The Albanian Horse is a small breed of horse that finds its origins on the Balkan Peninsula. The Albanian breed is also part of what is called the Balkan group of horses; the small horses of Greece, Yugoslavia, Bulgaria, Romania, and Turkey.

History

The Albanian Horse was an indigenous breed which was established in the Balkan region in the early 5th century. At the time, the human population in this area was comprised of the Illyrians and Indo-Europeans.

During the late 14th century the invasion of the Ottomans brought change in imperial control to the region .The Ottoman Empire era introduced the Arab Horse which was to play a great influence on the Albanian breed.

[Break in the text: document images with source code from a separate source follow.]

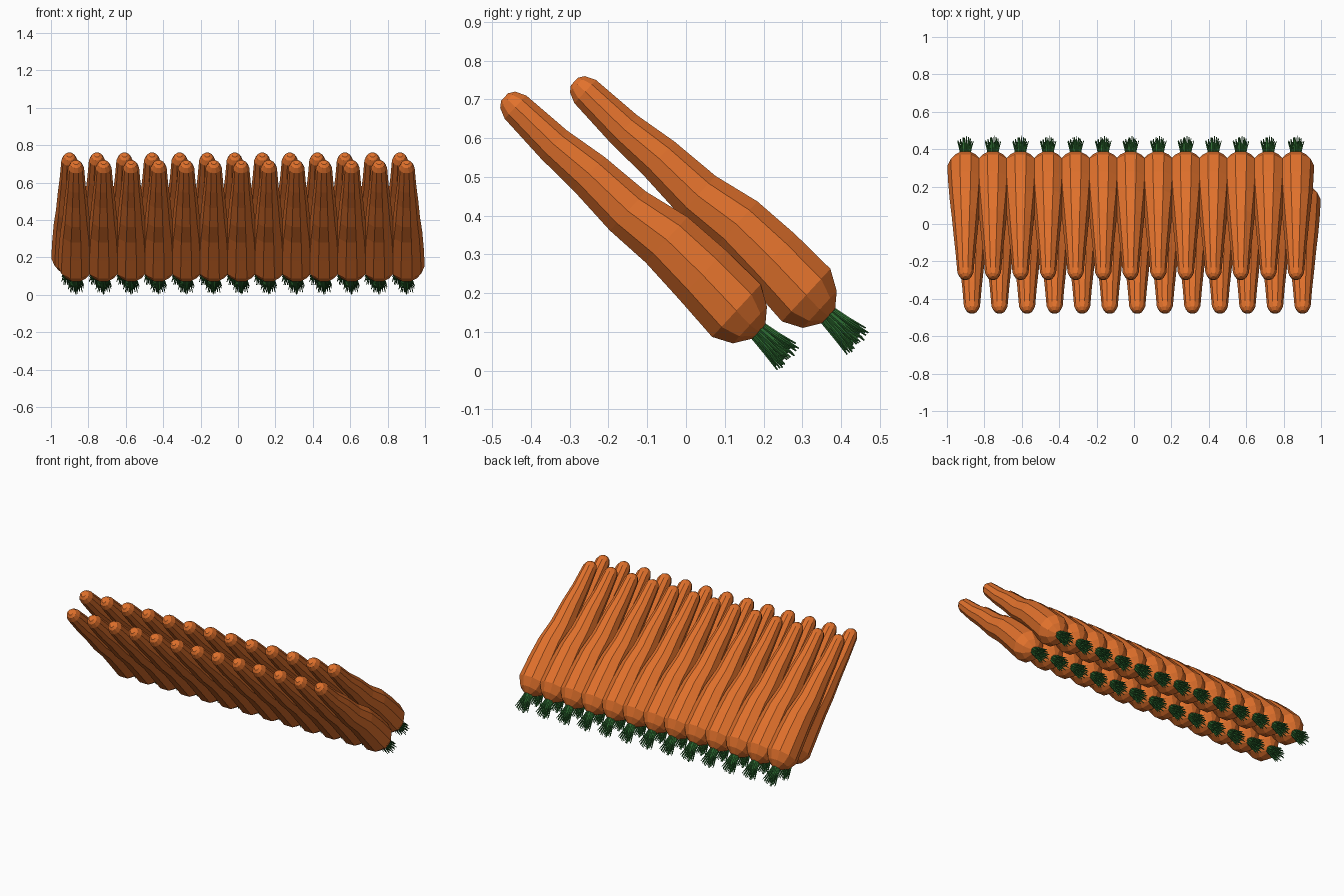
import bpy, bmesh, math, random
from mathutils import Vector

if "Cube" in bpy.data.objects:
    bpy.data.objects.remove(bpy.data.objects["Cube"])

random.seed(4)
SIDES = 10
ALONG = Vector((0, 0.735, -0.678))    # carrot axis, tip to crown
ACROSS = Vector((0, 0.678, 0.735))
SIDE = Vector((1, 0, 0))


def material(name, color):
    m = bpy.data.materials.new(name)
    m.diffuse_color = color
    m.use_nodes = True
    m.node_tree.nodes["Principled BSDF"].inputs["Base Color"].default_value = m.diffuse_color
    return m


def loft(bm, rings, sides):
    """Skin a tube through (centre, radius) rings and close both ends."""
    loops = []
    for c, r in rings:
        loops.append([bm.verts.new(c + SIDE * (r * math.cos(a)) + ACROSS * (r * math.sin(a)))
                      for a in (2 * math.pi * i / sides for i in range(sides))])
    for a, b in zip(loops, loops[1:]):
        for i in range(sides):
            j = (i + 1) % sides
            bm.faces.new((a[i], a[j], b[j], b[i]))
    bm.faces.new(loops[0][::-1])
    bm.faces.new(loops[-1])


def to_mesh(bm, name, mat):
    bmesh.ops.recalc_face_normals(bm, faces=bm.faces)
    me = bpy.data.meshes.new(name)
    bm.to_mesh(me)
    bm.free()
    me.materials.append(mat)
    return me


# Carrot root: y, z, radius from the rounded tip to the crown
profile = [(-0.468, 0.706, 0.014), (-0.460, 0.699, 0.030), (-0.440, 0.680, 0.043),
           (-0.340, 0.583, 0.052), (-0.250, 0.508, 0.062), (-0.150, 0.412, 0.072),
           (-0.050, 0.338, 0.084), (0.042, 0.248, 0.092), (0.130, 0.155, 0.097),
           (0.165, 0.118, 0.068), (0.188, 0.101, 0.026)]
bm = bmesh.new()
loft(bm, [(Vector((0, y, z)), r) for y, z, r in profile], SIDES)
root_mesh = to_mesh(bm, "carrot_root", material("carrot_orange", (0.75, 0.165, 0.025, 1)))

# Leaf tuft: thin tapered strands fanning out of the crown
bm = bmesh.new()
base = Vector((0, 0.182, 0.106))
for i in range(44):
    ang = i * 2.39996
    spread = math.sqrt((i + 0.5) / 44)
    out = SIDE * math.cos(ang) + ACROSS * math.sin(ang)
    length = random.uniform(0.095, 0.125) - 0.012 * spread
    rings = []
    for t, w in ((0, 0.0045), (0.5, 0.004), (1, 0.002)):
        fan = spread * (0.023 + 0.022 * t ** 1.3)
        p = base + ALONG * (length * t) + out * fan
        p.z = max(p.z, 0.002)
        rings.append((p, w))
    loft(bm, rings, 4)
leaf_mesh = to_mesh(bm, "carrot_leaves", material("leaf_green", (0.03, 0.17, 0.035, 1)))

# Two staggered rows of thirteen leaning carrots
for row, offset in (("front", (0.0175, 0, 0)), ("back", (-0.0175, 0.18, 0.04))):
    for i in range(13):
        for part, me in (("carrot", root_mesh), ("leaves", leaf_mesh)):
            ob = bpy.data.objects.new(f"{row}_{part}_{i + 1}", me)
            ob.location = Vector(offset) + SIDE * ((i - 6) * 0.1473)
            bpy.context.collection.objects.link(ob)
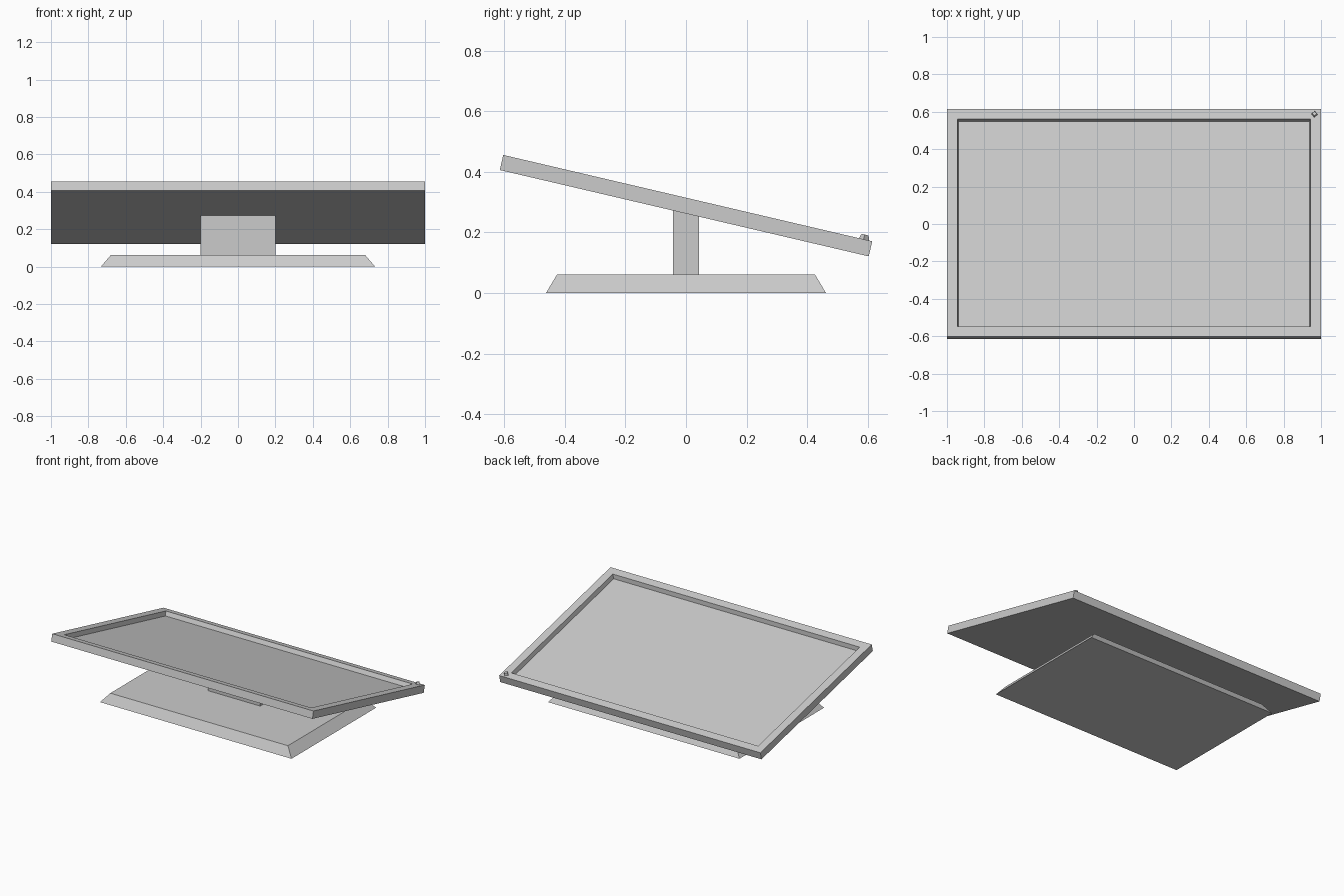
import bpy, bmesh
from math import radians, tan
from mathutils import Matrix, Vector

if "Cube" in bpy.data.objects:
    bpy.data.objects.remove(bpy.data.objects["Cube"])

TILT = radians(-13.17)
HALF_THICK = 0.0255
SCREEN = Matrix.Translation((0, 0, 0.2885)) @ Matrix.Rotation(TILT, 4, 'X')


def finish(bm, name):
    bmesh.ops.recalc_face_normals(bm, faces=bm.faces)
    mesh = bpy.data.meshes.new(name)
    bm.to_mesh(mesh)
    bm.free()
    obj = bpy.data.objects.new(name, mesh)
    bpy.context.collection.objects.link(obj)
    return obj


def box(size, center):
    bm = bmesh.new()
    bmesh.ops.create_cube(bm, size=1)
    bmesh.ops.scale(bm, vec=Vector(size), verts=bm.verts)
    bmesh.ops.translate(bm, vec=Vector(center), verts=bm.verts)
    return bm


# tapered base plate
bm = box((1.466, 0.924, 0.062), (0, 0, 0.031))
for v in bm.verts:
    if v.co.z > 0.03:
        v.co.x *= 0.68 / 0.733
        v.co.y *= 0.425 / 0.462
finish(bm, "base")

# support post, its top cut to meet the sloped panel underside
bm = box((0.4, 0.086, 0.2), (0, 0, 0.162))
under = SCREEN @ Vector((0, 0, -HALF_THICK))
for v in bm.verts:
    if v.co.z > 0.1:
        v.co.z = under.z + (v.co.y - under.y) * tan(TILT)
finish(bm, "support_post")

# tilted panel with a recessed display inside a thin frame
bm = box((2.0, 1.25, 2 * HALF_THICK), (0, 0, 0))
bm.normal_update()
top = [f for f in bm.faces if f.normal.z > 0.9]
bmesh.ops.inset_region(bm, faces=top, thickness=0.055, use_even_offset=True)
bmesh.ops.inset_region(bm, faces=top, thickness=0.007, depth=-0.03, use_even_offset=True)
finish(bm, "display_panel").matrix_world = SCREEN

# small four-sided button in the corner of the frame
bm = bmesh.new()
bmesh.ops.create_cone(bm, cap_ends=True, segments=4, radius1=0.018, radius2=0.012, depth=0.018)
button = finish(bm, "power_button")
button.matrix_world = SCREEN @ Matrix.Translation((0.965, 0.597, HALF_THICK + 0.007)) @ Matrix.Rotation(radians(-5), 4, 'Z')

There is also speculation that the Albanian breed may be the result of inbreeding with the  Tarpan, Mongolian and Turkmenian bloodlines during this time period.

The Albanian people have a long history of selectively breeding horses. The Albanian Horse was originally bred for long distance travel in tough mountainous terrain. The breed has been noted for its small stature in combination with innate agility, endurance, intelligence and immunity to disease.  All of these characteristics met the needs of the Albanian people as they traveled throughout their country.

The Balkan Peninsula has a diverse landscape which includes both plains and mountain regions. Just as there are two different geographical areas, there are two distinct types of Albanian horses: the Mountain breed and the Myzeqea (plains) breed. The Mountain breed has traditionally been a smaller horse comparatively speaking.

In the 20th century there was a movement in Albania to selectively breed Albanian horses for agricultural needs. Large breeding centers, such as the Zootechnical Station in Shodra, have been organized in an effort to create more agrarian horses to meet the needs of the farmers. This has led to increased propagation of Albanian horses since 1980.

With this selective breeding, the original differences of the Mountain and Myzeqea have been intermixed, blurring distinctive qualities. However, the Albanian has kept many of its best attributes such as endurance, an ambling gait and a small stature, all of which can be maintained on subsistence feeding.

Today, horse breeders are breeding for a larger Albanian. This is in line with their continuing need for agricultural use; a larger horse can inevitably pull a larger load. The horse crossbreeding is usually between native Albanians and pure bred Arabs, Haflingers, and Nonius horses.

They have not yet made it too Australia, and at the time of writing this article there were no know Albanian Horse Breeders or horses in the country.